__What is needed__: The material below contains a line with "lo, hi = s * (PLATE - 0.002), s * 0.449" and a line with "(s * 0.384, 0.005)], -1, 1)". Copy exactly those two lines and all lines between them.

__Material for this task__:
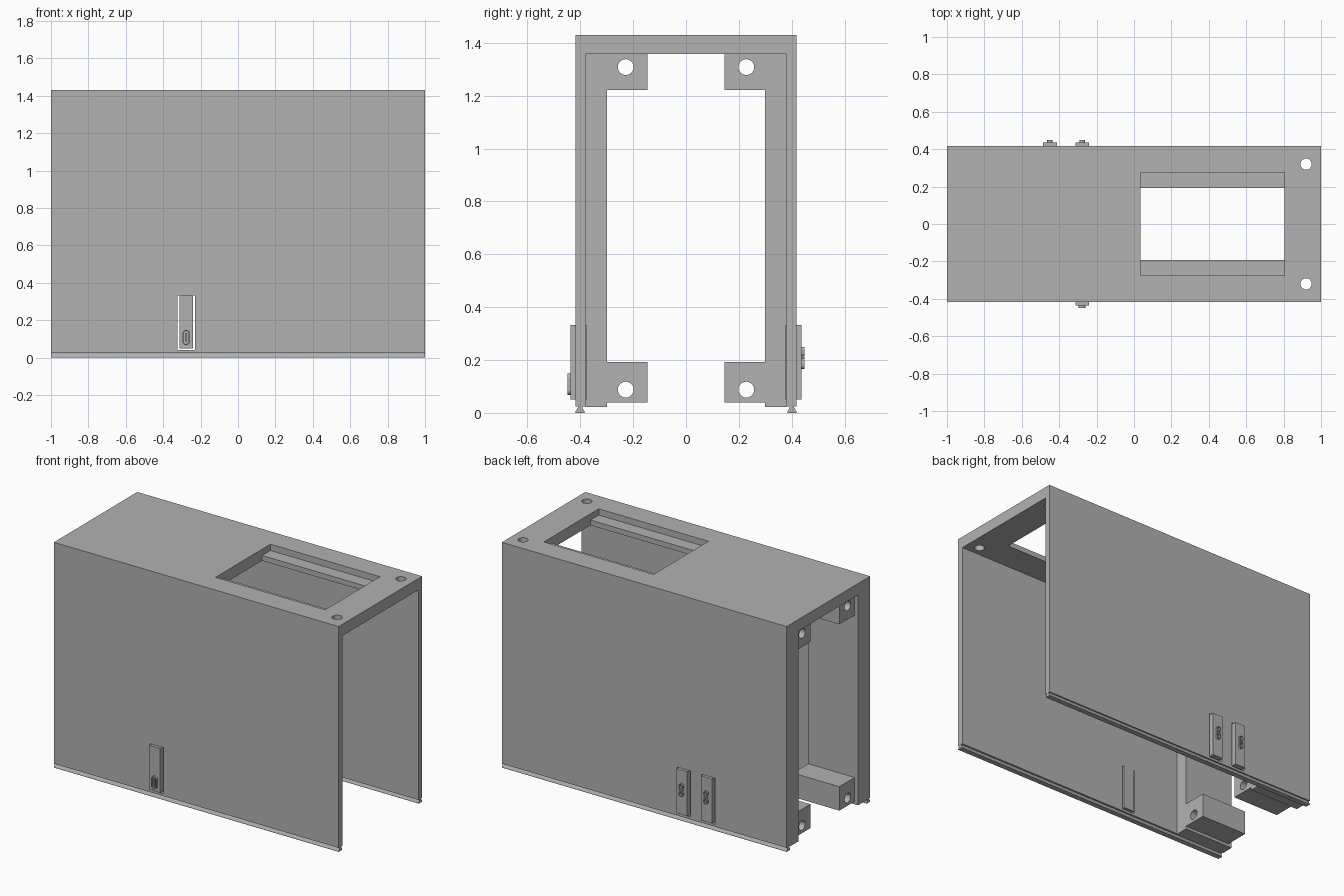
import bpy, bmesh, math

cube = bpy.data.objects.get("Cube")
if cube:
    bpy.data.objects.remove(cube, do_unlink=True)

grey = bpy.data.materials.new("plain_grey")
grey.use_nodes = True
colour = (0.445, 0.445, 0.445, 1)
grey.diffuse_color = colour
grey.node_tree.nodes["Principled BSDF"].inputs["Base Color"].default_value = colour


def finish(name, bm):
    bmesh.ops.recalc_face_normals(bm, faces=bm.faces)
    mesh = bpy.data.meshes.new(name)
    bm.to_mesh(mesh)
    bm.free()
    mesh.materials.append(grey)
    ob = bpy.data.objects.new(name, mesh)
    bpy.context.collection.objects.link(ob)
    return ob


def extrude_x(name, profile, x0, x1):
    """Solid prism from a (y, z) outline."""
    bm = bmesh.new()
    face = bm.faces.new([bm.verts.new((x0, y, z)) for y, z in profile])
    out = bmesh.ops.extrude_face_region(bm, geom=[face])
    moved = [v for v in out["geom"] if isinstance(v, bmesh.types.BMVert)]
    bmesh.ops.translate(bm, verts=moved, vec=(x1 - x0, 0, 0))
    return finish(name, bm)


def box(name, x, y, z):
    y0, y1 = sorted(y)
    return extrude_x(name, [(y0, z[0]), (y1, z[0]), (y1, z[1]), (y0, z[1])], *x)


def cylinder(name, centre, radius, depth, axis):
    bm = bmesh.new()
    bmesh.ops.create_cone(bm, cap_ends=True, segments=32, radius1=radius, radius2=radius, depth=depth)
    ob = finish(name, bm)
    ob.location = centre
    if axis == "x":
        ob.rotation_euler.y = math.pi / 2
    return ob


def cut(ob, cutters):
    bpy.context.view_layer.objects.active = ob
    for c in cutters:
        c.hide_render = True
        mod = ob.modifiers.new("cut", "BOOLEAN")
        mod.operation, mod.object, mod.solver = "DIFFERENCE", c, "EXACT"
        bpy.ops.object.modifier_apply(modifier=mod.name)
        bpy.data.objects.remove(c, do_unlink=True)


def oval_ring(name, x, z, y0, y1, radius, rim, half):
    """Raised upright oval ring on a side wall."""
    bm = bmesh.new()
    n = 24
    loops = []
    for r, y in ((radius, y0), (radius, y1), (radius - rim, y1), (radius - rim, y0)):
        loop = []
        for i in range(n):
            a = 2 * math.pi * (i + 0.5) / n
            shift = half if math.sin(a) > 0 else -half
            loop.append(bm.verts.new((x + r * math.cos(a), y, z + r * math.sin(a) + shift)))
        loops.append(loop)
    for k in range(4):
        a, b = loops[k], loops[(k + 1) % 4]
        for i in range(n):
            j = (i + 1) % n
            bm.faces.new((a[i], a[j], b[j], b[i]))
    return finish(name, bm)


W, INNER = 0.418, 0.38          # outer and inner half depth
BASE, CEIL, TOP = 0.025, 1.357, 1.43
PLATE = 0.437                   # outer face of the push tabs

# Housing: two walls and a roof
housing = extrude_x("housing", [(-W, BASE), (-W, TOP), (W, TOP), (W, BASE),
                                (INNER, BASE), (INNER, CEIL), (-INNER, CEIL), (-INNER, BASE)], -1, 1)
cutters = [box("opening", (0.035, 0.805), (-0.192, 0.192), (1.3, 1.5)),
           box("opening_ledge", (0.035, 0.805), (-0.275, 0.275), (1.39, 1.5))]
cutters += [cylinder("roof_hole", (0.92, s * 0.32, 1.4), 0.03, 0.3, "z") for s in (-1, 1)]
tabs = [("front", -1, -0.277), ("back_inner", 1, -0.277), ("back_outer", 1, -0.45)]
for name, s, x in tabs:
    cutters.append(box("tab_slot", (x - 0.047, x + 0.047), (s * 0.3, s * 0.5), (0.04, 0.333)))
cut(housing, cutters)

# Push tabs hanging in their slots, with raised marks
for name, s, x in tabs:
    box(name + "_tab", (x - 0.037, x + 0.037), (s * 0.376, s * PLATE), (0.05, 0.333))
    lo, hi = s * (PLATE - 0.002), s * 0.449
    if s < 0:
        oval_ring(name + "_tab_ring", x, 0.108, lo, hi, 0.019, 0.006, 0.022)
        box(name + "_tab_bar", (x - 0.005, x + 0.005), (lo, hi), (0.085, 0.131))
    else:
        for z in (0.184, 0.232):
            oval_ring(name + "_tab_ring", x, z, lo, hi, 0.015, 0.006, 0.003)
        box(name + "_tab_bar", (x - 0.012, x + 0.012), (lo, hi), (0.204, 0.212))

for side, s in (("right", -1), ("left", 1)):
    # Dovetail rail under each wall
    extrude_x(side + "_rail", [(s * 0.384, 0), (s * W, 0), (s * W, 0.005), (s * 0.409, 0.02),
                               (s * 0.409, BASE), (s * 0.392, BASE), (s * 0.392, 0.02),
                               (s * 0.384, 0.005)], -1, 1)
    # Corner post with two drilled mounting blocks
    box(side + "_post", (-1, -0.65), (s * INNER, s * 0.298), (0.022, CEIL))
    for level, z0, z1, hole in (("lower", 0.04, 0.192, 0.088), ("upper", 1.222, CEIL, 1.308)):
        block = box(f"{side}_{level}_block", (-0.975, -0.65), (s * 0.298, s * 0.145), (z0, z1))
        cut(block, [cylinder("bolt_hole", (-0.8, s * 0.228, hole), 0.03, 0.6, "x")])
...
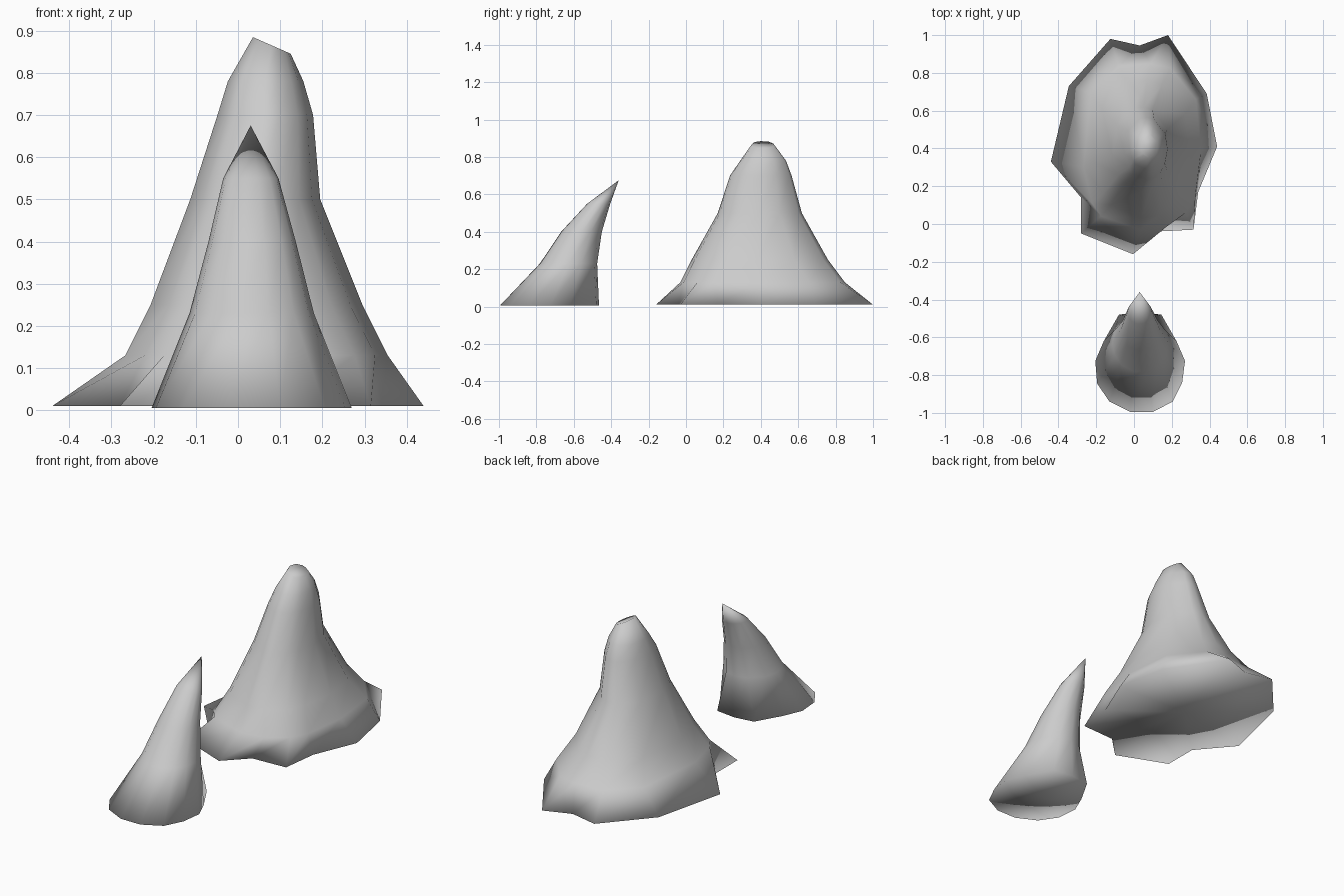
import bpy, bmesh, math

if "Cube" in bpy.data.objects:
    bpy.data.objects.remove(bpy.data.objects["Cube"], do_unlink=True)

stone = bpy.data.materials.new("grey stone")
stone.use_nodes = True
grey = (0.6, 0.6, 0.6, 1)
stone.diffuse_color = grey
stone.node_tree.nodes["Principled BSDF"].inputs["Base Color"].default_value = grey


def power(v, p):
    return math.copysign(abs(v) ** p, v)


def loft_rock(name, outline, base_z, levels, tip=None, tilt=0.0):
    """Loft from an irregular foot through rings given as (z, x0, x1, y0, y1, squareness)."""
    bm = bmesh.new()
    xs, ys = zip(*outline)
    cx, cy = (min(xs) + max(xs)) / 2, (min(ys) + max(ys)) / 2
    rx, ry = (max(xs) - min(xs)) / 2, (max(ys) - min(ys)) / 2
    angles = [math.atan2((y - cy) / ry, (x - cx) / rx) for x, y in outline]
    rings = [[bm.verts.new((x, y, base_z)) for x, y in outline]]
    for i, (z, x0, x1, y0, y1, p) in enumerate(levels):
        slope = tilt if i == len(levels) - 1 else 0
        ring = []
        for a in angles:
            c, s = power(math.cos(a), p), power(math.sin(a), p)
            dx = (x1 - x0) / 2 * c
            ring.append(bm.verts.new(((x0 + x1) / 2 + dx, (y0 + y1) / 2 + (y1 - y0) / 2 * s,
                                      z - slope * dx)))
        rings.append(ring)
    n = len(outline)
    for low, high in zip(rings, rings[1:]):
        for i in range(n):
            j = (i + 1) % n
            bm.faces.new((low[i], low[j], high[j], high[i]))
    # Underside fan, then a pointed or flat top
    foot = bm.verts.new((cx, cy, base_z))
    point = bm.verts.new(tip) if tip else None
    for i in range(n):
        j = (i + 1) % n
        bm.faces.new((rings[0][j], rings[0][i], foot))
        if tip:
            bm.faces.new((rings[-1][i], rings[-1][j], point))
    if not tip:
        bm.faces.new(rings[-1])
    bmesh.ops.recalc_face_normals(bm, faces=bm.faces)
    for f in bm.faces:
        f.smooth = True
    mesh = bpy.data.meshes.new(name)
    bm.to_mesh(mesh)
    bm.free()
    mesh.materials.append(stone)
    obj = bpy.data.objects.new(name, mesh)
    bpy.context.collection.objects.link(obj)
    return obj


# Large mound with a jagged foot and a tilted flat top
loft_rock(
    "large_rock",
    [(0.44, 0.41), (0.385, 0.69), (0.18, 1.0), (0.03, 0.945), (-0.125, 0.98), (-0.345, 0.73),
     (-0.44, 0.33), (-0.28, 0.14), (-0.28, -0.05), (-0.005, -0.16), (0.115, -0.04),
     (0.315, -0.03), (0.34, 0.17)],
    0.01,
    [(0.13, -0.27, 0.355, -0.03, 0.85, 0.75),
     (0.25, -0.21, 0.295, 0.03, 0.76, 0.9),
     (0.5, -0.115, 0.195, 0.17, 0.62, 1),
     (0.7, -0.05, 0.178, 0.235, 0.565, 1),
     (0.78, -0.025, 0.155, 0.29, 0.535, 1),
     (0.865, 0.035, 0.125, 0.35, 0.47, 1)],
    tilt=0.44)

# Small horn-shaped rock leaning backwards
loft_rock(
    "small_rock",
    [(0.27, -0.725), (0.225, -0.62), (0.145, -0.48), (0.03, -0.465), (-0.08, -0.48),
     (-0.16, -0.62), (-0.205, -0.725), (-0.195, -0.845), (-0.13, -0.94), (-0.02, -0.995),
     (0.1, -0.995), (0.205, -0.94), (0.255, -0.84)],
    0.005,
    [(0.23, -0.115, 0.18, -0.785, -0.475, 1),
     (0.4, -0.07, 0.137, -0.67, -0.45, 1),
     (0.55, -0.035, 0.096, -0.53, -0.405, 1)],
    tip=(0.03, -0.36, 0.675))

__Written reply__:
    lo, hi = s * (PLATE - 0.002), s * 0.449
    if s < 0:
        oval_ring(name + "_tab_ring", x, 0.108, lo, hi, 0.019, 0.006, 0.022)
        box(name + "_tab_bar", (x - 0.005, x + 0.005), (lo, hi), (0.085, 0.131))
    else:
        for z in (0.184, 0.232):
            oval_ring(name + "_tab_ring", x, z, lo, hi, 0.015, 0.006, 0.003)
        box(name + "_tab_bar", (x - 0.012, x + 0.012), (lo, hi), (0.204, 0.212))

for side, s in (("right", -1), ("left", 1)):
    # Dovetail rail under each wall
    extrude_x(side + "_rail", [(s * 0.384, 0), (s * W, 0), (s * W, 0.005), (s * 0.409, 0.02),
                               (s * 0.409, BASE), (s * 0.392, BASE), (s * 0.392, 0.02),
                               (s * 0.384, 0.005)], -1, 1)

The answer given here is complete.